(Document images with source code)
◆ ◆ ◆ ◆ ◆
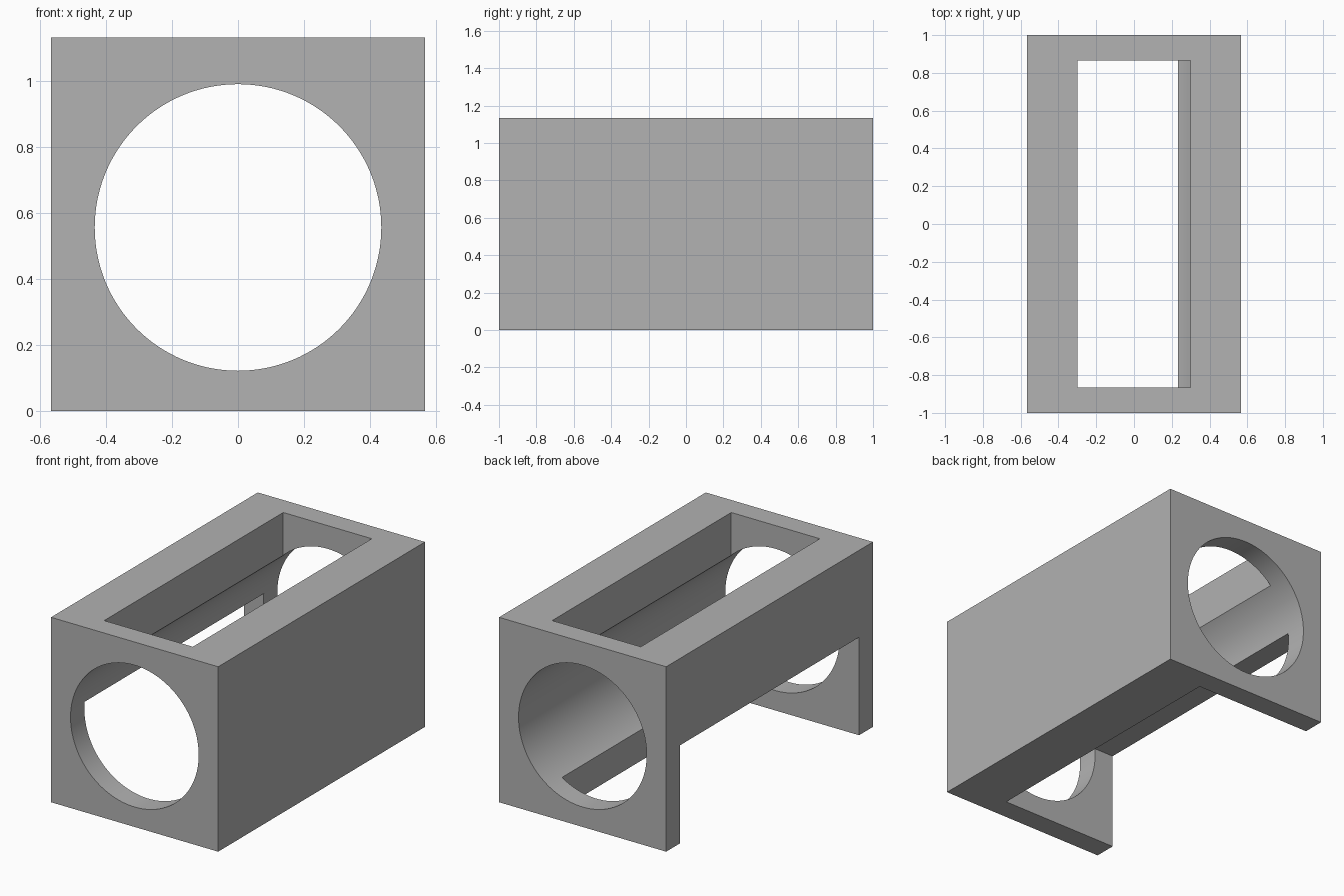
import bpy
import math

default = bpy.data.objects.get("Cube")
if default:
    bpy.data.objects.remove(default, do_unlink=True)

WIDTH, LENGTH, HEIGHT = 1.132, 2.0, 1.132
BORE_RADIUS, BORE_Z = 0.434, 0.556
INNER_Y = 0.866        # inside face of both end walls

grey = bpy.data.materials.new("grey")
grey.use_nodes = True
colour = (0.445, 0.445, 0.445, 1.0)
grey.diffuse_color = colour
grey.node_tree.nodes["Principled BSDF"].inputs["Base Color"].default_value = colour


def box(name, low, high):
    """Axis-aligned box between two corners."""
    centre = [(a + b) / 2 for a, b in zip(low, high)]
    bpy.ops.mesh.primitive_cube_add(size=1, location=centre)
    obj = bpy.context.object
    obj.name = name
    obj.scale = [b - a for a, b in zip(low, high)]
    bpy.ops.object.transform_apply(location=True, rotation=True, scale=True)
    obj.data.materials.append(grey)
    return obj


def cut(target, cutter):
    """Subtract the cutter from the target, then remove it."""
    cutter.hide_render = True
    mod = target.modifiers.new(cutter.name, "BOOLEAN")
    mod.operation = "DIFFERENCE"
    mod.solver = "EXACT"
    mod.object = cutter
    bpy.ops.object.select_all(action="DESELECT")
    bpy.context.view_layer.objects.active = target
    target.select_set(True)
    bpy.ops.object.modifier_apply(modifier=mod.name)
    bpy.data.objects.remove(cutter, do_unlink=True)


# Solid block
housing = box("housing", (-WIDTH / 2, -LENGTH / 2, 0), (WIDTH / 2, LENGTH / 2, HEIGHT))

# Round bore along the whole length
bpy.ops.mesh.primitive_cylinder_add(vertices=128, radius=BORE_RADIUS, depth=LENGTH + 1,
                                    location=(0, 0, BORE_Z), rotation=(math.pi / 2, 0, 0))
bore = bpy.context.object
bore.name = "bore_cutter"
bore.data.materials.append(grey)
cut(housing, bore)

# Slot in the top, down into the bore
cut(housing, box("top_slot_cutter", (-0.3, -INNER_Y, 0.7), (0.3, INNER_Y, HEIGHT + 0.2)))

# Opening through the lower right side and the underside
cut(housing, box("lower_opening_cutter", (-WIDTH, -INNER_Y, -0.2), (0.233, INNER_Y, 0.6)))

# Smooth bore, crisp edges
housing.select_set(True)
bpy.context.view_layer.objects.active = housing
bpy.ops.object.shade_smooth_by_angle(angle=math.radians(25))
◆ ◆ ◆ ◆ ◆
In the entries above, find the line with "obj = bpy.context.object" and the line with "cutter.hide_render = True", then restate word for word both of them and every line between, with nothing more.

    obj = bpy.context.object
    obj.name = name
    obj.scale = [b - a for a, b in zip(low, high)]
    bpy.ops.object.transform_apply(location=True, rotation=True, scale=True)
    obj.data.materials.append(grey)
    return obj


def cut(target, cutter):
    """Subtract the cutter from the target, then remove it."""
    cutter.hide_render = True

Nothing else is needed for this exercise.